    I felt that familiar choking in the bottom of my throat. “I didn’t ask you to need me,” I whispered back.

    I saw it. The hurt flickered across his face before he quickly banked it. Abruptly, he let go of me. “Fine. I don’t have time for your multitude of emotional issues. I have a wee sister who may or may not have brain cancer, and she needs me, even if you don’t. But I’ll tell you something, Jocelyn,” he stepped forward, pointing a finger in my face, his own hardened with anger, “If you don’t see her through this, you’ll hate yourself for the rest of your life. You can pretend that you don’t give a shit about me, but you can’t pretend Ellie means f**k all to you. I’ve seen you. Do you hear me?” He hissed, his hot breath blowing across my face, his words cutting through my soul. “You love her. You can’t sweep that under the rug because it’s easier to pretend she means nothing to you than it is to bear the thought of losing her. She deserves better than that.”

    I closed my eyes in pain, hating that he could see so deep inside of me. And he was right. Ellie deserved better than my cowardice. I couldn’t hide from what I felt for her because everyone had seen it and understood it. She had seen it and understood it. How could I desert her when I was the one who’d let our friendship happen? For her, I would have to be brave, even if it took everything I had left. “I’ll be there for her,” I found myself promising. I opened my eyes, hoping he could see my sincerity. “You’re right. I’ll be there for her.”

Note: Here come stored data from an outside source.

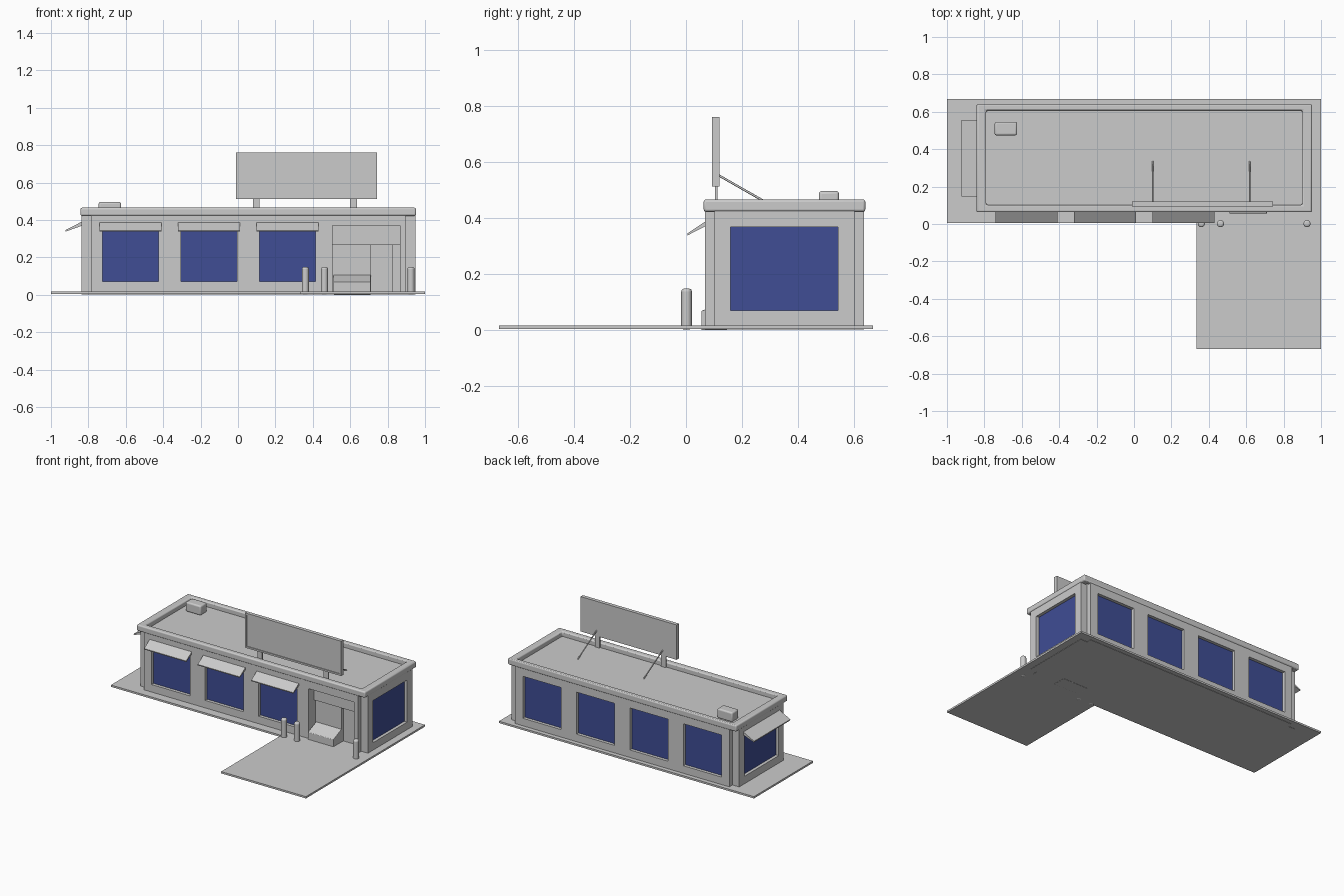
import bpy, bmesh, math
from mathutils import Vector

if "Cube" in bpy.data.objects:
    bpy.data.objects.remove(bpy.data.objects["Cube"])

glass_mat = bpy.data.materials.new("window_blue")
glass_mat.diffuse_color = (0.05, 0.075, 0.30, 1)
glass_mat.use_nodes = True
glass_mat.node_tree.nodes["Principled BSDF"].inputs["Base Color"].default_value = glass_mat.diffuse_color


def link(name, bm, bevel=0, segs=2):
    bmesh.ops.recalc_face_normals(bm, faces=bm.faces)
    me = bpy.data.meshes.new(name)
    bm.to_mesh(me)
    bm.free()
    ob = bpy.data.objects.new(name, me)
    bpy.context.collection.objects.link(ob)
    if bevel:
        m = ob.modifiers.new("bevel", 'BEVEL')
        m.width, m.segments, m.limit_method = bevel, segs, 'ANGLE'
    return ob


def add_box(bm, x, y, z):
    vs = bmesh.ops.create_cube(bm, size=1)["verts"]
    for v in vs:
        v.co = [(a + b) / 2 + c * (b - a) for (a, b), c in zip((x, y, z), v.co)]


def box(name, x, y, z, bevel=0, segs=2):
    bm = bmesh.new()
    add_box(bm, x, y, z)
    return link(name, bm, bevel, segs)


def prism(name, pts, vec, bevel=0):
    bm = bmesh.new()
    f = bm.faces.new([bm.verts.new(p) for p in pts])
    r = bmesh.ops.extrude_face_region(bm, geom=[f])
    bmesh.ops.translate(bm, vec=vec, verts=[g for g in r["geom"] if isinstance(g, bmesh.types.BMVert)])
    return link(name, bm, bevel)


def cut(ob, boxes):
    bm = bmesh.new()
    for b in boxes:
        add_box(bm, *b)
    cutter = link("cutter", bm)
    cutter.hide_render = True
    m = ob.modifiers.new("cut", 'BOOLEAN')
    m.object, m.operation, m.solver = cutter, 'DIFFERENCE', 'EXACT'
    bpy.context.view_layer.objects.active = ob
    bpy.ops.object.modifier_apply(modifier=m.name)
    bpy.data.objects.remove(cutter)


def rod(name, a, b, r, n=8):
    a, b = Vector(a), Vector(b)
    bm = bmesh.new()
    bmesh.ops.create_cone(bm, cap_ends=True, segments=n, radius1=r, radius2=r, depth=(b - a).length)
    rot = (b - a).to_track_quat('Z', 'Y')
    for v in bm.verts:
        v.co = rot @ v.co + (a + b) / 2
    return link(name, bm)


# L-shaped pavement slab
prism("pavement", [(-1, 0.005, .004), (.335, 0.005, .004), (.335, -.667, .004), (1, -.667, .004),
                   (1, .667, .004), (-1, .667, .004)], (0, 0, .013))

# Building body with notched corners
X0, X1, Y0, Y1 = -.838, .948, .067, .636
nx, ny = .053, .035
a, b, c, d = X0 + nx, X1 - nx, Y0 + ny, Y1 - ny
plan = [(a, Y0), (b, Y0), (b, c), (X1, c), (X1, d), (b, d), (b, Y1), (a, Y1), (a, d), (X0, d), (X0, c), (a, c)]
walls = prism("walls", [(x, y, .002) for x, y in plan], (0, 0, .428))

# Window openings and glass
WZ, T = (.07, .368), .028
centres = [-.575, -.155, .265, .685]
cuts, panes = [], []
for cx in centres:
    wx = (cx - .15, cx + .15)
    if cx < .5:
        cuts.append((wx, (Y0 - .05, Y0 + T), WZ))
        panes.append(("front_window", wx, (Y0 + T - .006, Y0 + T + .01), WZ))
    cuts.append((wx, (Y1 - T, Y1 + .05), WZ))
    panes.append(("back_window", wx, (Y1 - T - .01, Y1 - T + .006), WZ))
wy = (.158, .542)
cuts += [((X1 - T, X1 + .05), wy, WZ), ((X0 - .05, X0 + T), wy, WZ)]
panes += [("right_window", (X1 - T - .01, X1 - T + .006), wy, WZ),
          ("left_window", (X0 + T - .006, X0 + T + .01), wy, WZ)]
# Entrance recess, with the door set deeper
cuts.append(((.505, .865), (Y0 - .05, .145), (.017, .37)))
cut(walls, cuts)
cut(walls, [((.712, .825), (.12, .165), (.017, .265))])
for p in panes:
    box(*p).data.materials.append(glass_mat)

# Entrance fittings
box("entrance_header", (.505, .865), (.132, .15), (.265, .37))
prism("entrance_counter", [(.51, .055, 0), (.51, .148, 0), (.51, .148, .108), (.51, .055, .068)],
      (.2, 0, 0), .003)

# Parapet ring around the flat roof
parapet = box("parapet", (-.842, .952), (.063, .64), (.422, .466))
cut(parapet, [((-.79, .9), (.102, .608), (.3, .6))])
m = parapet.modifiers.new("bevel", 'BEVEL')
m.width, m.segments, m.limit_method = .009, 3, 'ANGLE'

# Awnings: thin wedges over front windows and left window
for cx in centres[:3]:
    x = cx - .165
    prism("front_awning", [(x, .068, .387), (x, .005, .345), (x, .006, .338), (x, .068, .37)], (.33, 0, 0))
prism("left_awning", [(-.837, .148, .39), (-.922, .148, .346), (-.921, .148, .338), (-.837, .148, .368)],
      (0, .407, 0))

# Roof sign board with recessed face
sign = box("sign_board", (-.01, .744), (.093, .119), (.513, .76))
cut(sign, [((.002, .732), (.05, .099), (.525, .748))])
for px, bx in ((.098, .1), (.618, .618)):
    box("sign_post", (px - .018, px + .018), (.103, .112), (.425, .52))
    rod("sign_brace", (bx, .117, .552), (bx, .338, .426), .004)

# Roof vent unit
box("roof_unit", (-.745, -.625), (.474, .546), (.428, .496), .01, 3)

# Bollards with rounded tops
for px in (.36, .462, .925):
    bo = rod("bollard", (px, .002, .002), (px, .002, .148), .019, 20)
    m = bo.modifiers.new("bevel", 'BEVEL')
    m.width, m.segments, m.limit_method, m.angle_limit = .01, 3, 'ANGLE', math.radians(60)

# Smooth shading on rounded parts
bpy.ops.object.select_all(action='DESELECT')
for ob in bpy.data.objects:
    if ob.name.startswith(("bollard", "roof_unit", "parapet", "sign_brace")):
        ob.select_set(True)
        bpy.context.view_layer.objects.active = ob
bpy.ops.object.shade_smooth_by_angle(angle=math.radians(48))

    Braden squeezed his eyes closed, exhaling heavily. When he opened them, there was a tenderness in them again that I told myself I hadn’t missed for the last five minutes. “Jesus. We lost you there for a few hours. What are we going to do with you, Jocelyn butler?” He reached an arm out as if to wrap me close to him, and I dodged it, stepping back.

    “You should go home and get some rest. I’ll see to Ellie tonight.”

    Braden tensed, his eyes searching again, his jaw clenched. “Jocelyn?”

    “Just go home, Braden.” I turned to leave but he grabbed my hand.

    “Jocelyn, look at me.”

    I tried to tug my hand loose but he wouldn’t let go, and it took everything within me to harden my features as I glanced back to face him. “Let go, Braden.”

    “What are you doing?” he asked, sounding like he’d swallowed sandpaper.

    “We’ll talk about this later. Now is not the time. This is about Ellie.”

    Looking dangerous now, dangerous and determined, Braden glowered at me. “Don’t even think about breaking up with me.”

  • Romance | Fantasy | Vampire